We call these weeks “Lent” because of the “lengthening” days, the growing light that, in time, will coax the buds to swell, the ferns to unfurl, and the flowers to open up in bloom. Emily Dickinson was an avid gardener and student of the botanical world, a perfect docent for this season of awakening. As the cross and the empty tomb approach, the church prepares with forty days of fasting and reflection, clearing and cultivation, all for the sake of more fully celebrating the spring’s Easter garden when it comes.

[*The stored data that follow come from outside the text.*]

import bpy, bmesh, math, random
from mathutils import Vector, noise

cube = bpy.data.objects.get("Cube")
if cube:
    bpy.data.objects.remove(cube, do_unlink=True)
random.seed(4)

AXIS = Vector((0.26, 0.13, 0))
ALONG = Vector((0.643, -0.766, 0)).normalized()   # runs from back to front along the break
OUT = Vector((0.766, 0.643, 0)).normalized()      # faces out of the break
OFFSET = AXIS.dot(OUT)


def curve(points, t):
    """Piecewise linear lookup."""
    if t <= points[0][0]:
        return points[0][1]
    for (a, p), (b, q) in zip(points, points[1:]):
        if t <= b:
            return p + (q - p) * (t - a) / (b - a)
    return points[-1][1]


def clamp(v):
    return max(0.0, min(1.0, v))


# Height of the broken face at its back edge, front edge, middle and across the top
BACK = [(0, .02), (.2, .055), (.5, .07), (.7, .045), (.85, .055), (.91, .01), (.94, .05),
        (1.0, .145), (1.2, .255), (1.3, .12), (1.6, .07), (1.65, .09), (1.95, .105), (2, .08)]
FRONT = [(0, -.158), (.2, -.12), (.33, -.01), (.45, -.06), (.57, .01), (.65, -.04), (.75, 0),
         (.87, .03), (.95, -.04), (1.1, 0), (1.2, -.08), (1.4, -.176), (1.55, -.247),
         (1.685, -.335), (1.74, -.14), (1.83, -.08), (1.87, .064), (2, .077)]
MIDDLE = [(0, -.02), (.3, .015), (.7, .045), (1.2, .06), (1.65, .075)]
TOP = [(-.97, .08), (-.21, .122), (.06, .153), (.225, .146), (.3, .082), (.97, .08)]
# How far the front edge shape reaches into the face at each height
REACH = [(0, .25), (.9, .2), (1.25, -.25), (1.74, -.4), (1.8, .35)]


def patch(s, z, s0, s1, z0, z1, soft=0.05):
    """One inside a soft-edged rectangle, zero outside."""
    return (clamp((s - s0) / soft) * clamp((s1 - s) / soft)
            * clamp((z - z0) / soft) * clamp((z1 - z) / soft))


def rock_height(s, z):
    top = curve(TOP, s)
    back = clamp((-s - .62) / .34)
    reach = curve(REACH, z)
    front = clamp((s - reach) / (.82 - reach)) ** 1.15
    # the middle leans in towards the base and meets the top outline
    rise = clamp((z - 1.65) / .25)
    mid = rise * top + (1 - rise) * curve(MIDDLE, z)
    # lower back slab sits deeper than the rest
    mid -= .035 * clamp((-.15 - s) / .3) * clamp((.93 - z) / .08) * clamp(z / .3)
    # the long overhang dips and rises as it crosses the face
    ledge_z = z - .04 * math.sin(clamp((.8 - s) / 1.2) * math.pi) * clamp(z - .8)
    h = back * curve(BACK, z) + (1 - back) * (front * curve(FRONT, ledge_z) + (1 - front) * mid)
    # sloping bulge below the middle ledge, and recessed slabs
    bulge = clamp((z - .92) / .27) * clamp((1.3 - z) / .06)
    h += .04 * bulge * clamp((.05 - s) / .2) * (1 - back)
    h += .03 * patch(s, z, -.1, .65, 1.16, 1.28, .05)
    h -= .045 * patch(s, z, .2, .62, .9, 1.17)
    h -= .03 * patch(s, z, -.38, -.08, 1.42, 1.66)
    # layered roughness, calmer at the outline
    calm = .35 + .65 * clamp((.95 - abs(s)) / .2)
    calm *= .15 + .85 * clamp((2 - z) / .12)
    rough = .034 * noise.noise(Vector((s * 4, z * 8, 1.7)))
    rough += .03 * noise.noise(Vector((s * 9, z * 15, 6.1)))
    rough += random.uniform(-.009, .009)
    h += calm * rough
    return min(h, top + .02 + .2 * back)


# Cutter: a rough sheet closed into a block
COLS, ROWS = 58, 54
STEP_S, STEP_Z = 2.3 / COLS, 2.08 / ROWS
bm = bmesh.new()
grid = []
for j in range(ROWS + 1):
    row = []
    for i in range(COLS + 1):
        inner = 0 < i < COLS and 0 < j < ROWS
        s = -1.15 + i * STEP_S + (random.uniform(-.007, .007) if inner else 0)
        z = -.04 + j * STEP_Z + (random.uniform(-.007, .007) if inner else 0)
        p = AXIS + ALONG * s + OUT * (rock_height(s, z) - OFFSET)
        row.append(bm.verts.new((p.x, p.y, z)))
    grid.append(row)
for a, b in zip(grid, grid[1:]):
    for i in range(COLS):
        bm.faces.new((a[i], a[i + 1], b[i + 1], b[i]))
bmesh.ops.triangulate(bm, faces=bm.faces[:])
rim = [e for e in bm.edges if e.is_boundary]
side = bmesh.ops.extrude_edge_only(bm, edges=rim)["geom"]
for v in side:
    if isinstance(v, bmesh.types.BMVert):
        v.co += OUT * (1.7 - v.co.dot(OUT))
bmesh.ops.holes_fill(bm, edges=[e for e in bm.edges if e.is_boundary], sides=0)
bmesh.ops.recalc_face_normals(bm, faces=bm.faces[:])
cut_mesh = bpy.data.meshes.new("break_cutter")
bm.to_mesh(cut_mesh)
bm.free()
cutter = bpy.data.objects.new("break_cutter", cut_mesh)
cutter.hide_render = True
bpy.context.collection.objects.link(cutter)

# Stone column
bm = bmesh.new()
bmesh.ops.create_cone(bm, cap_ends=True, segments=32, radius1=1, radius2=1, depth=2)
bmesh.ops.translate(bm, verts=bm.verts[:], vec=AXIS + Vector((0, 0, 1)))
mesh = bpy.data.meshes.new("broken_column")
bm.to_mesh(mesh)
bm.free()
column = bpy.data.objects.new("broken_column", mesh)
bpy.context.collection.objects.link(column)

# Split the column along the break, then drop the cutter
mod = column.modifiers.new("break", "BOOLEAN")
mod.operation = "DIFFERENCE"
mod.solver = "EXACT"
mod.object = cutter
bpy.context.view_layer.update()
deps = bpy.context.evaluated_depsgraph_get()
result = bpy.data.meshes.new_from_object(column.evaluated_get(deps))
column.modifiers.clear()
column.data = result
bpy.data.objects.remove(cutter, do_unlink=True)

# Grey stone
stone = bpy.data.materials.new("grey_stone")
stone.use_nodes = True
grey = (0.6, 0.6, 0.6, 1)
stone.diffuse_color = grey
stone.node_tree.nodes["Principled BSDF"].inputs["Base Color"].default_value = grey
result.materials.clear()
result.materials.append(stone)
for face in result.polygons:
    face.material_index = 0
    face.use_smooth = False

And so if Lent is about lengthening light, it’s also about broadening our hearts and opening our eyes – and poetry can help. In a letter to a friend, Emily Dickinson defined poetry this way: “If I read a book and it makes my whole body so cold no fire can warm me I know that is poetry. If I feel physically as if the top of my head were taken off, I know that is poetry.” As we approach the holiest week of the Christian year, with its bitter cold, its angelic fire, its shadows of death and its blooms of new life, poetry can deepen and heighten our sense of the season.

In this Lenten devotional, the words of scripture and the poetry
of Emily Dickinson will be our guides. Each week, biblical texts and Dickinson’s poems throw light on each other, pointing toward simple, powerful practices you can try yourself, with your family or friends, or in concert with your congregation.

So grab your favorite Bible and a collection of Dickinson’s poetry (all the poems may also be found online). Week by week, we’ll travel this Lenten journey together toward Easter morning – and thereby do our part, in a world so full of shadows, to help lengthen the light, warm our hearts, and tip the tops of our heads to the joy of God’s springtime resurrection.

This resource was purchased and shared with permission from SALT